University governance and academics
It is also argued that academics ought always to be at the forefront of governance at the university on the grounds that by virtue of their “training and competence, their long-lasting professional occupation with certain subject matter, as well as the fact that such decisions will have a long-term effect on their scholarly work…”, they are the most logical group of people qualified to ensure that decisions taken by the university are ‘in the best interest of science and scholarship’ and support academic freedom. Yet, this is not always the case.
In this new era of enhanced bureaucratic oversight, academic decisions taken by academics are second guessed and opposed by administrators who often have little basis in academic disciplines other than in a generalised and limited way. But I suppose The Chronicle of Higher Education does have a point when it argues in a 2009 piece, written by Gary A. Olson, Provost and Vice President for Academic Affairs at Idaho State University, entitled, Exactly What is Shared Governance, that “No one person is arbitrarily making important decisions absent the advice of key constituents; nor is decision making simply a function of a group vote. The various stakeholders participate in well-defined parts of the process.”
Academics then are always participants in the strategic decision making at universities. Not alone, but important, as there are other stake holders involved, including governments, business, students and other vested interest. And it is here that academics often part company with the “others”. It is true that universities must now make more complex decisions than they did some twenty years ago given the new challenges they face, whether these challenges are from offshore universities such as the onslaught of medical universities entering the environment in Barbados for instance, reduced funding, and others. Such challenges require a sufficiently adept leadership capable of making strategic decisions in a timely manner. Yet the approach ought never to be hierarchical and elitist, excluding all but a few privileged faculty.

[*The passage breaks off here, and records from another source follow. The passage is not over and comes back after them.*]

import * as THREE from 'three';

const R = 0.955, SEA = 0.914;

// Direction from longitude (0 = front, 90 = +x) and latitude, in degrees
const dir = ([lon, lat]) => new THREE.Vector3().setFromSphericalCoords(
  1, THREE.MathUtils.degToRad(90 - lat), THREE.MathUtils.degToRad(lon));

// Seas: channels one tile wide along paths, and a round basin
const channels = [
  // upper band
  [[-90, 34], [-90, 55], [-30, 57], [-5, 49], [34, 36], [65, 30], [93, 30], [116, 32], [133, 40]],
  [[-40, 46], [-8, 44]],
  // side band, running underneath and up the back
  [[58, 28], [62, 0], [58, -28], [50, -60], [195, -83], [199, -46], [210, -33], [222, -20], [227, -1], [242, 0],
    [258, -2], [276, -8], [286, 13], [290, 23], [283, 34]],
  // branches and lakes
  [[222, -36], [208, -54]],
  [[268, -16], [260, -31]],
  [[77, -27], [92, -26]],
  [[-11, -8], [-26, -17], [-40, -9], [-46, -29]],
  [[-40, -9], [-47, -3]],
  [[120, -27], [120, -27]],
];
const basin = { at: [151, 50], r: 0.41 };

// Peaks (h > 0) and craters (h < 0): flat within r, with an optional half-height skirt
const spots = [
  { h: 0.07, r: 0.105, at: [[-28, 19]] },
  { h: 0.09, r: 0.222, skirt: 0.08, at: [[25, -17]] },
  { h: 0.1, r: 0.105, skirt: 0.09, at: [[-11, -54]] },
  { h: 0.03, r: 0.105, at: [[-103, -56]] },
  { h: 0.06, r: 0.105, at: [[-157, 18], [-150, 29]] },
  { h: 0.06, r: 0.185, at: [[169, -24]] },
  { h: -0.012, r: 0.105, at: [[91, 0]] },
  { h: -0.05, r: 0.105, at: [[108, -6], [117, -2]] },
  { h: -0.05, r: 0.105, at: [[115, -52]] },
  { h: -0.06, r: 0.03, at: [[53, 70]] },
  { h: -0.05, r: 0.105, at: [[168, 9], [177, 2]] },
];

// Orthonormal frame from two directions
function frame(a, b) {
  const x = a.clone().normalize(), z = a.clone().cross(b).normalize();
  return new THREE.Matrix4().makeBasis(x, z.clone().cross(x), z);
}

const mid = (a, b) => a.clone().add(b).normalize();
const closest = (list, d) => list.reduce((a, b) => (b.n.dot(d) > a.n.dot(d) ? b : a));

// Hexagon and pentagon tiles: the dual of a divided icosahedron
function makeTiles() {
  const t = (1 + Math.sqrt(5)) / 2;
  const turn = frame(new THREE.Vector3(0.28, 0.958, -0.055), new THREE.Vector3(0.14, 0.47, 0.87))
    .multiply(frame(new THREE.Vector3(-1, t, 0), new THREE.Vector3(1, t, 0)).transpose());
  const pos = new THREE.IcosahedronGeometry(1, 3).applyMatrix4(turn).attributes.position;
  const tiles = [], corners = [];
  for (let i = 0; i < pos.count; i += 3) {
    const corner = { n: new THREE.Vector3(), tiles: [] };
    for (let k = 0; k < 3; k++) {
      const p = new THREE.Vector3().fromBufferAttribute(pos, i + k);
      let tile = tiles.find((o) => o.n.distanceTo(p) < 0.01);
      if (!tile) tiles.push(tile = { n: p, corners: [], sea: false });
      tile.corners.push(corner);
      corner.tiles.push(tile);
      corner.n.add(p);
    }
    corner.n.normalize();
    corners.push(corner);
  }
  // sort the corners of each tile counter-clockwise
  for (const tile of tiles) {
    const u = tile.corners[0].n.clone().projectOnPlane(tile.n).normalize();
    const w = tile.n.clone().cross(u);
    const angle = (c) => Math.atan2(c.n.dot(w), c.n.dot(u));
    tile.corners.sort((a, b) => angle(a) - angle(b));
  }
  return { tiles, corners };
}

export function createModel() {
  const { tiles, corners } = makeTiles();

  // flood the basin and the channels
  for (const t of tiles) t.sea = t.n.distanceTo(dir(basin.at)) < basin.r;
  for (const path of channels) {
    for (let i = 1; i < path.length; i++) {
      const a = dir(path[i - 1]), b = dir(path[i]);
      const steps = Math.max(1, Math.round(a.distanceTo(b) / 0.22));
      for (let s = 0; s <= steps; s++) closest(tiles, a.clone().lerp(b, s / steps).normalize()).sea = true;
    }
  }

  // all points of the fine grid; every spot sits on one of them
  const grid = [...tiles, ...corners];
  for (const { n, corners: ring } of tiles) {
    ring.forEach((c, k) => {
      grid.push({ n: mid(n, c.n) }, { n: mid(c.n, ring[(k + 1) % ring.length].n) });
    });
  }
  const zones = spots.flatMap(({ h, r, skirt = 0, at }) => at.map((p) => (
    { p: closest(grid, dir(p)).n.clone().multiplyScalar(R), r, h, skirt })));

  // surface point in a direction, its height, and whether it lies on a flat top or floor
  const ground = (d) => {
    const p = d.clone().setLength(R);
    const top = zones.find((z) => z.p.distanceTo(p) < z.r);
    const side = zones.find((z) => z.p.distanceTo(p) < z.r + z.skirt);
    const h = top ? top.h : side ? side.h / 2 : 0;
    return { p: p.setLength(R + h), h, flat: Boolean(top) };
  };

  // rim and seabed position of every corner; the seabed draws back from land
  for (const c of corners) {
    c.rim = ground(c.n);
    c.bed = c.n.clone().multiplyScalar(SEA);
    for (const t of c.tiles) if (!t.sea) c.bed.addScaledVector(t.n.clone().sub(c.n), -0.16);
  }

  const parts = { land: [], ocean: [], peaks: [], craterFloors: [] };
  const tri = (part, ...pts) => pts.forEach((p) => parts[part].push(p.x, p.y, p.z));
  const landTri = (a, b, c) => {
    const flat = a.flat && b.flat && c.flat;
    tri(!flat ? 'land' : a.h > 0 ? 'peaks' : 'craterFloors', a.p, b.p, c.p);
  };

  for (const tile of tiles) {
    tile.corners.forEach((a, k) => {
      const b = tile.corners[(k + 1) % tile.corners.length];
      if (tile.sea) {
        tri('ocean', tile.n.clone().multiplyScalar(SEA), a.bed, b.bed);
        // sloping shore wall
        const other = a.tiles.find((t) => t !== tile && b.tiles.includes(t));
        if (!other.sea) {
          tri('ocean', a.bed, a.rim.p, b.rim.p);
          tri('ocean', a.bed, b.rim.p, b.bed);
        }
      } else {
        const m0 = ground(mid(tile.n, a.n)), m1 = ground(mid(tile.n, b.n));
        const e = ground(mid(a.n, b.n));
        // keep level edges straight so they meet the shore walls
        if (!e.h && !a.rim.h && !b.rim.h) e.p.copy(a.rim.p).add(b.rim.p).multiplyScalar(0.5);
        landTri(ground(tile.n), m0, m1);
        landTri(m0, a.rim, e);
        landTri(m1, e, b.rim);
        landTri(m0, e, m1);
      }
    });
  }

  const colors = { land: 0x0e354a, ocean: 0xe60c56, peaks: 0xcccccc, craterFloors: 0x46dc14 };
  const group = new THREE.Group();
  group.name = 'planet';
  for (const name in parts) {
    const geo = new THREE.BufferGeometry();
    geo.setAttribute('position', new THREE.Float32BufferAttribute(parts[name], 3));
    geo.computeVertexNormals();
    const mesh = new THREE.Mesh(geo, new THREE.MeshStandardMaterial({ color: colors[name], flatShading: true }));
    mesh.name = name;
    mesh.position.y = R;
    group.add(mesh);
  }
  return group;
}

If I have not delivered what I promised last week, it is quite simply a function of the article taking a life of its own, my general tiredness and so perhaps, just perhaps more next week… But in the meantime, adieu to academic freedom.

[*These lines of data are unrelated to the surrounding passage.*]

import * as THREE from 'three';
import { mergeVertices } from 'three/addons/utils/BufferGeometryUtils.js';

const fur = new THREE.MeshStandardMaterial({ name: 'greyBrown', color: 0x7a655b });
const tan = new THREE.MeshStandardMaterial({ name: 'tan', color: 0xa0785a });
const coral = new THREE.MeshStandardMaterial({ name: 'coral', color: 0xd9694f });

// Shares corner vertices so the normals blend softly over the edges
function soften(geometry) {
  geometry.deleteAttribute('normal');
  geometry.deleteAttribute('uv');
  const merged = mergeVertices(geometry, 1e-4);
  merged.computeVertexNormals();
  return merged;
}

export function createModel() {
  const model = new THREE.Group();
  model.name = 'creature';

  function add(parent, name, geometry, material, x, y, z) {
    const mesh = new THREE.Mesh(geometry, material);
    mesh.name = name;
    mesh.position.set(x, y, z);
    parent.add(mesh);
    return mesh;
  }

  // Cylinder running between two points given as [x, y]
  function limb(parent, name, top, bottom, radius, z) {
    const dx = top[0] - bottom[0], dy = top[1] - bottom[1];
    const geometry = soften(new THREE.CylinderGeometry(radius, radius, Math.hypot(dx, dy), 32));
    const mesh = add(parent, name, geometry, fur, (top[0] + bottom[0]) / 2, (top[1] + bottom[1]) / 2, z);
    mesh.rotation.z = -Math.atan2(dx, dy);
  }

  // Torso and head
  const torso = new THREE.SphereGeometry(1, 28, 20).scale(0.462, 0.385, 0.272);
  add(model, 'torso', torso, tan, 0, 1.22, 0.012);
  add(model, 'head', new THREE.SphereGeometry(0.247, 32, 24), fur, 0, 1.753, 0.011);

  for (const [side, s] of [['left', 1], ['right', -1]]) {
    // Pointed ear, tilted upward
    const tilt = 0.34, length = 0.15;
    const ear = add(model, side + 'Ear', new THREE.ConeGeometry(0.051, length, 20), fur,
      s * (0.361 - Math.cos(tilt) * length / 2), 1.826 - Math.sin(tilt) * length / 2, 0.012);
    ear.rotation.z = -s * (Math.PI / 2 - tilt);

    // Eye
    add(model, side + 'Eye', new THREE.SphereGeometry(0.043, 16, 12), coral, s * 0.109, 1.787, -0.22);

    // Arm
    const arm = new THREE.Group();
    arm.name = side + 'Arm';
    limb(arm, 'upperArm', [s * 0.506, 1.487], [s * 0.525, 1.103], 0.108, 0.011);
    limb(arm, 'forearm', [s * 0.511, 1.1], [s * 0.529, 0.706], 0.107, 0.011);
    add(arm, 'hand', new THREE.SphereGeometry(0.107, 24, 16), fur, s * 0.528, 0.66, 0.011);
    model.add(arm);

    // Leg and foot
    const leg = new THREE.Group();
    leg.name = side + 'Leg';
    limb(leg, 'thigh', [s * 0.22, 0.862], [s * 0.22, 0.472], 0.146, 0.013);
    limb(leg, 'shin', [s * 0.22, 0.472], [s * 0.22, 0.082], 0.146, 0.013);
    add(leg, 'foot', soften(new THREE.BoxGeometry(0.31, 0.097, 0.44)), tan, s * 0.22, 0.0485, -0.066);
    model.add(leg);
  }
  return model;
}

(Cynthia Barrow Giles is a senior lecturer in political science at the University of the West Indies, Cave Hill Campus)